Legendary vocalist performs in Bay Area

September 16, 2009 4:43:36 PM PDT
Meet a singer who sings ballads with the kind of warmth that makes your heart smile.

Legendary nightclub singer Marilyn Maye will appear The Rrazz Room, Hotel Nikko, 222 Mason, SF, for six shows, Sept 15 - 20 at 7 p.m. and a Sunday, Sept. 16th show at 5 p.m.

TICKETS: $35-40. Opening night special: $30.
PHONE: 866-468-3399 or http://www.therrazzroom.com or directly through http://www.ticketweb.com.

About Marilyn Maye, Cabaret Singer
In the years since Marilyn Maye first appeared in the spotlight as a pre-teen vocalist in amateur contests in Topeka, Kansas, she has received an endless stream of kudos.
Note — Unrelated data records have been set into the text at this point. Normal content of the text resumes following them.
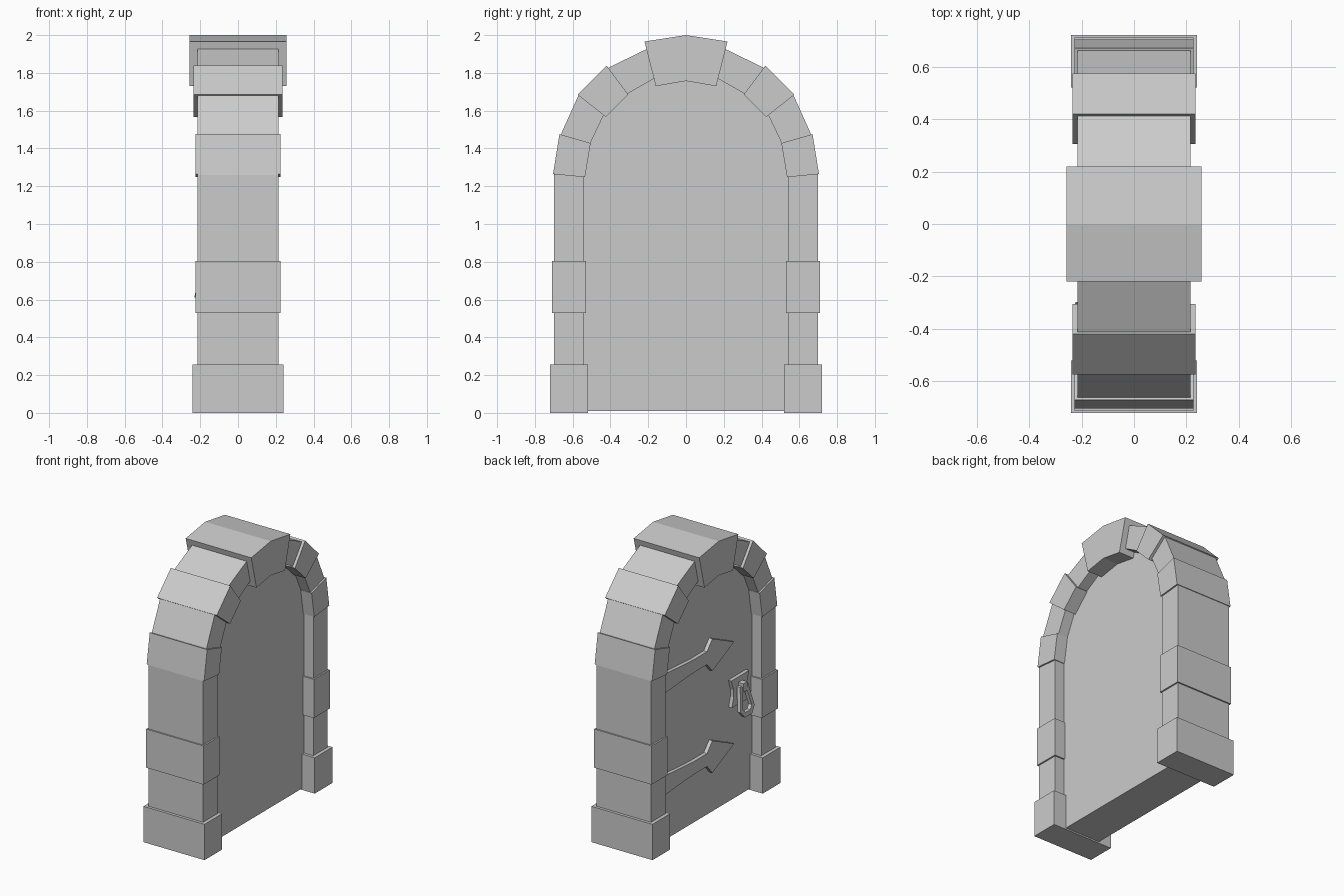
import bpy, bmesh

if "Cube" in bpy.data.objects:
    bpy.data.objects.remove(bpy.data.objects["Cube"])

def finish(name, bm):
    bmesh.ops.recalc_face_normals(bm, faces=bm.faces)
    me = bpy.data.meshes.new(name)
    bm.to_mesh(me)
    bm.free()
    ob = bpy.data.objects.new(name, me)
    bpy.context.collection.objects.link(ob)
    return ob

def prism(name, pts, x0, x1):
    """Extrude a (y, z) outline along x."""
    bm = bmesh.new()
    a = [bm.verts.new((x0, y, z)) for y, z in pts]
    b = [bm.verts.new((x1, y, z)) for y, z in pts]
    n = len(pts)
    bm.faces.new(a)
    bm.faces.new(b[::-1])
    for i in range(n):
        j = (i + 1) % n
        bm.faces.new((a[i], a[j], b[j], b[i]))
    return finish(name, bm)

def rect(y0, y1, z0, z1):
    return [(y0, z0), (y1, z0), (y1, z1), (y0, z1)]

# Stone parts of one side: outline and half depth
stones = {
    "frame": ([(.70, .1), (.70, 1.26), (.66, 1.48), (.57, 1.68), (.41, 1.828), (.2, 1.93),
               (.16, 1.775), (.312, 1.688), (.433, 1.583), (.51, 1.42), (.54, 1.25), (.54, .1)], .215),
    "base_stone": (rect(.52, .72, 0, .255), .24),
    "middle_stone": (rect(.53, .71, .53, .805), .226),
    "lower_arch_stone": ([(.535, 1.248), (.704, 1.264), (.67, 1.476), (.505, 1.428)], .226),
    "upper_arch_stone": ([(.425, 1.567), (.574, 1.685), (.42, 1.838), (.305, 1.685)], .235),
}
for side, s in (("right", 1), ("left", -1)):
    for name, (pts, d) in stones.items():
        prism(f"{name}_{side}", [(s * y, z) for y, z in pts], -d, d)

# Keystone at the crown
prism("keystone", [(-.16, 1.73), (0, 1.757), (.16, 1.73), (.22, 1.966), (0, 2), (-.22, 1.966)], -.258, .258)

# Arched door slab
half = [(.56, .01), (.56, 1.25), (.53, 1.43), (.45, 1.6), (.33, 1.71), (.17, 1.8)]
prism("door", half + [(-y, z) for y, z in half[::-1]], -.14, .14)

# Arrow-shaped strap hinges
for name, zc in (("upper_hinge", 1.143), ("lower_hinge", .418)):
    top = [(.55, .075), (.3, .055), (.15, .046), (.0, .046), (-.06, .115)]
    prism(name, [(y, zc + h) for y, h in top] + [(-.305, zc)]
          + [(y, zc - h) for y, h in top[::-1]], -.166, -.13)

# Waisted handle plate and ring holder
yc = -.375
plate = [(.1, .875), (.075, .8), (.075, .75), (.095, .68)]
prism("handle_plate", [(yc + w, z) for w, z in plate] + [(yc - w, z) for w, z in plate[::-1]], -.165, -.13)
prism("ring_holder", rect(yc - .022, yc + .022, .775, .835), -.205, -.15)

# Hanging pull ring, tilted outwards at the bottom
outer = [(.045, .815), (.078, .655), (.04, .61), (-.04, .61), (-.078, .655), (-.045, .815)]
inner = [(.02, .79), (.048, .665), (.025, .64), (-.025, .64), (-.048, .665), (-.02, .79)]
bm = bmesh.new()
loops = [[bm.verts.new((x - .035 * (.815 - z) / .2, yc + y, z)) for y, z in pts]
         for pts, x in ((outer, -.195), (inner, -.195), (inner, -.17), (outer, -.17))]
for k in range(4):
    a, b = loops[k], loops[(k + 1) % 4]
    for i in range(6):
        j = (i + 1) % 6
        bm.faces.new((a[i], a[j], b[j], b[i]))
finish("pull_ring", bm)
The late Johnny Carson called her "Super Singer." Ella Fitzgerald dubbed her "The greatest white female singer in the world." And the prestigious Smithsonian Institution chose her recording of "Too Late Now" for inclusion in its Best Performers of the Best Compositions of the 20th Century permanent collection. Add a Grammy nomination, a bevy of awards reflecting her showmanship, and you have an illustrious singing career that is still going strong and amazing audiences who discover she still exudes the vocal strength and stamina of a singer half her age.

Marilyn was born in Wichita, Kansas. Convinced her daughter's path to stardom was in the then-thriving business of amateur contests, her mother started placing her in them at age 7, and Marilyn usually won the top prize. While in high school, Marilyn had her own radio show, "Marilyn Entertains," in which she sang write-in requests from servicemen. The show led to several offers to join nationally-known big bands as their 'girl singer,' but Marilyn chose to continue with radio and became staff vocalist at a radio station.

Marilyn's big break came when she was booked at a supper club in Kansas City for a 3-week gig that turned into an eleven year engagement. She was discovered there by Steve Allen, who invited her to appear on his television show. Soon Marilyn was signed to a recording contract and had another big break when Ed McMahon invited her on The Tonight Show. The studio audience was so enthusiastic that Johnny Carson issued her an open invitation to join him whenever she was in New York She appeared on the Tonight Show 76 times. As the nightclub scene gradually disappeared in the 70's, Marilyn made the transition to theatre, starring in productions of "Can Can," "Follies," "Mame" and "Hello Dolly!"

"Marilyn Maye sets the standard for the way any jazz, pop, or big band singer would like to sound," Peter Nero said when introducing Marilyn at a concert. And no one who has ever heard this songbird sing, whether with an orchestra, a trio or just a lone piano, would disagree.
Website: http://www.marilynmaye.com